__DATASET CONTENT__.
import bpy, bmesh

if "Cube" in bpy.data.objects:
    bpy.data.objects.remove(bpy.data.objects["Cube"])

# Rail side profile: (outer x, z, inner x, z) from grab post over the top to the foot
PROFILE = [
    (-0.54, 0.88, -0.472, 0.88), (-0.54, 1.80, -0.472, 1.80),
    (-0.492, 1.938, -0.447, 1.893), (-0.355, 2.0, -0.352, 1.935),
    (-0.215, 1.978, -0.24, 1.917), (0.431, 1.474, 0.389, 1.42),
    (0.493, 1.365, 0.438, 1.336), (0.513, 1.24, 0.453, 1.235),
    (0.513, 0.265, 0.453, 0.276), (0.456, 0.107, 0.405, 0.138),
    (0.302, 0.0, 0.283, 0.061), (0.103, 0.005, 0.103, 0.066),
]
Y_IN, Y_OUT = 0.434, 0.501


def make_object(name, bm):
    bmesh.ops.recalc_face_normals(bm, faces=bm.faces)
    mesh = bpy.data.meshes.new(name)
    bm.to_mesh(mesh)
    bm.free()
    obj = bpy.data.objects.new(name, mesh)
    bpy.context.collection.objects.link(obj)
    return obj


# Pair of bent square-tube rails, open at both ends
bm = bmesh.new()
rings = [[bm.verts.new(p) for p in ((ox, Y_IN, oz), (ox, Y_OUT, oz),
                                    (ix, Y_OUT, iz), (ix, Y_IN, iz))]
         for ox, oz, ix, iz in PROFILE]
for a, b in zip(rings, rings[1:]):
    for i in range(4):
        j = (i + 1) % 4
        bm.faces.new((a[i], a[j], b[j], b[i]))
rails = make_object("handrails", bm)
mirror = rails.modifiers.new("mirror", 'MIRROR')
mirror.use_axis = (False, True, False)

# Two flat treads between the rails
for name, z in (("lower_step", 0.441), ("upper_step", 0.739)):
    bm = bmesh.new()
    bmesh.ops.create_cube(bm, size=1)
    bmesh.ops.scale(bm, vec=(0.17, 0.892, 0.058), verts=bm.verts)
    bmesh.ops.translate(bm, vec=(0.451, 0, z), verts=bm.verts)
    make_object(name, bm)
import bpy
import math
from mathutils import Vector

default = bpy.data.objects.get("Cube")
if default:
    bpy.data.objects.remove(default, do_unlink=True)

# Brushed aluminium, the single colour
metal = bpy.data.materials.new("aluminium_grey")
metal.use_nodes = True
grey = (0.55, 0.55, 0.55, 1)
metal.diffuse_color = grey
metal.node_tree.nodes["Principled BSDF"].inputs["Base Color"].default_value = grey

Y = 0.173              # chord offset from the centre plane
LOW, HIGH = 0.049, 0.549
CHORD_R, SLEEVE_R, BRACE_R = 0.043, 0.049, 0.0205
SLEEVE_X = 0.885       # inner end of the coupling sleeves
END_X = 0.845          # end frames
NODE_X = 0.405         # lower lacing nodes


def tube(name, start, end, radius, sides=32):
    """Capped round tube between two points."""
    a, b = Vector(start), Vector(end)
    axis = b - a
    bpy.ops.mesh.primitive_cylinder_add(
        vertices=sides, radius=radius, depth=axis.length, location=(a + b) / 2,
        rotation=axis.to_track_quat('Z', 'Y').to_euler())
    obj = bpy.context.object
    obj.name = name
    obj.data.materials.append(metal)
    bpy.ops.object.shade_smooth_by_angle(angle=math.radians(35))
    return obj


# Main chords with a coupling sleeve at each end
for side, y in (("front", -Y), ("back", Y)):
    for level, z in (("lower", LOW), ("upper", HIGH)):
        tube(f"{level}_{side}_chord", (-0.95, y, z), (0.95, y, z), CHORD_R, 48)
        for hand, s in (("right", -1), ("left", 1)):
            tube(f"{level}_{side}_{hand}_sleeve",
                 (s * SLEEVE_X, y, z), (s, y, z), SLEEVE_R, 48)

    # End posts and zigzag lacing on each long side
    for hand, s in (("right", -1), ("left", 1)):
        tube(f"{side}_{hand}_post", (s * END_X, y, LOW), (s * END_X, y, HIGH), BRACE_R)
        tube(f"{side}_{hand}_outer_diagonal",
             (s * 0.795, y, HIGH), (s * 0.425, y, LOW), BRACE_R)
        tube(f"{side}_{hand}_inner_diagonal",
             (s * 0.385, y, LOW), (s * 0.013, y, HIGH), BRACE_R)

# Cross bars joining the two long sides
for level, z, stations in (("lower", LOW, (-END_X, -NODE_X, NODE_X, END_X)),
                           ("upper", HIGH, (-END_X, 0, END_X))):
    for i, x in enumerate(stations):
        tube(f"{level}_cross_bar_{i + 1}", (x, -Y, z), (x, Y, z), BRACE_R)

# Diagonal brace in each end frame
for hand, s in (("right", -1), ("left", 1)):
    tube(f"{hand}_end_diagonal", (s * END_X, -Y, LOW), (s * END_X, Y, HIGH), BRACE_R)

__PROMPT__.
Copy every entry exactly as it is given.

__PROBLEM SOLUTION__.
import bpy, bmesh

if "Cube" in bpy.data.objects:
    bpy.data.objects.remove(bpy.data.objects["Cube"])

# Rail side profile: (outer x, z, inner x, z) from grab post over the top to the foot
PROFILE = [
    (-0.54, 0.88, -0.472, 0.88), (-0.54, 1.80, -0.472, 1.80),
    (-0.492, 1.938, -0.447, 1.893), (-0.355, 2.0, -0.352, 1.935),
    (-0.215, 1.978, -0.24, 1.917), (0.431, 1.474, 0.389, 1.42),
    (0.493, 1.365, 0.438, 1.336), (0.513, 1.24, 0.453, 1.235),
    (0.513, 0.265, 0.453, 0.276), (0.456, 0.107, 0.405, 0.138),
    (0.302, 0.0, 0.283, 0.061), (0.103, 0.005, 0.103, 0.066),
]
Y_IN, Y_OUT = 0.434, 0.501


def make_object(name, bm):
    bmesh.ops.recalc_face_normals(bm, faces=bm.faces)
    mesh = bpy.data.meshes.new(name)
    bm.to_mesh(mesh)
    bm.free()
    obj = bpy.data.objects.new(name, mesh)
    bpy.context.collection.objects.link(obj)
    return obj


# Pair of bent square-tube rails, open at both ends
bm = bmesh.new()
rings = [[bm.verts.new(p) for p in ((ox, Y_IN, oz), (ox, Y_OUT, oz),
                                    (ix, Y_OUT, iz), (ix, Y_IN, iz))]
         for ox, oz, ix, iz in PROFILE]
for a, b in zip(rings, rings[1:]):
    for i in range(4):
        j = (i + 1) % 4
        bm.faces.new((a[i], a[j], b[j], b[i]))
rails = make_object("handrails", bm)
mirror = rails.modifiers.new("mirror", 'MIRROR')
mirror.use_axis = (False, True, False)

# Two flat treads between the rails
for name, z in (("lower_step", 0.441), ("upper_step", 0.739)):
    bm = bmesh.new()
    bmesh.ops.create_cube(bm, size=1)
    bmesh.ops.scale(bm, vec=(0.17, 0.892, 0.058), verts=bm.verts)
    bmesh.ops.translate(bm, vec=(0.451, 0, z), verts=bm.verts)
    make_object(name, bm)
import bpy
import math
from mathutils import Vector

default = bpy.data.objects.get("Cube")
if default:
    bpy.data.objects.remove(default, do_unlink=True)

# Brushed aluminium, the single colour
metal = bpy.data.materials.new("aluminium_grey")
metal.use_nodes = True
grey = (0.55, 0.55, 0.55, 1)
metal.diffuse_color = grey
metal.node_tree.nodes["Principled BSDF"].inputs["Base Color"].default_value = grey

Y = 0.173              # chord offset from the centre plane
LOW, HIGH = 0.049, 0.549
CHORD_R, SLEEVE_R, BRACE_R = 0.043, 0.049, 0.0205
SLEEVE_X = 0.885       # inner end of the coupling sleeves
END_X = 0.845          # end frames
NODE_X = 0.405         # lower lacing nodes


def tube(name, start, end, radius, sides=32):
    """Capped round tube between two points."""
    a, b = Vector(start), Vector(end)
    axis = b - a
    bpy.ops.mesh.primitive_cylinder_add(
        vertices=sides, radius=radius, depth=axis.length, location=(a + b) / 2,
        rotation=axis.to_track_quat('Z', 'Y').to_euler())
    obj = bpy.context.object
    obj.name = name
    obj.data.materials.append(metal)
    bpy.ops.object.shade_smooth_by_angle(angle=math.radians(35))
    return obj


# Main chords with a coupling sleeve at each end
for side, y in (("front", -Y), ("back", Y)):
    for level, z in (("lower", LOW), ("upper", HIGH)):
        tube(f"{level}_{side}_chord", (-0.95, y, z), (0.95, y, z), CHORD_R, 48)
        for hand, s in (("right", -1), ("left", 1)):
            tube(f"{level}_{side}_{hand}_sleeve",
                 (s * SLEEVE_X, y, z), (s, y, z), SLEEVE_R, 48)

    # End posts and zigzag lacing on each long side
    for hand, s in (("right", -1), ("left", 1)):
        tube(f"{side}_{hand}_post", (s * END_X, y, LOW), (s * END_X, y, HIGH), BRACE_R)
        tube(f"{side}_{hand}_outer_diagonal",
             (s * 0.795, y, HIGH), (s * 0.425, y, LOW), BRACE_R)
        tube(f"{side}_{hand}_inner_diagonal",
             (s * 0.385, y, LOW), (s * 0.013, y, HIGH), BRACE_R)

# Cross bars joining the two long sides
for level, z, stations in (("lower", LOW, (-END_X, -NODE_X, NODE_X, END_X)),
                           ("upper", HIGH, (-END_X, 0, END_X))):
    for i, x in enumerate(stations):
        tube(f"{level}_cross_bar_{i + 1}", (x, -Y, z), (x, Y, z), BRACE_R)

# Diagonal brace in each end frame
for hand, s in (("right", -1), ("left", 1)):
    tube(f"{hand}_end_diagonal", (s * END_X, -Y, LOW), (s * END_X, Y, HIGH), BRACE_R)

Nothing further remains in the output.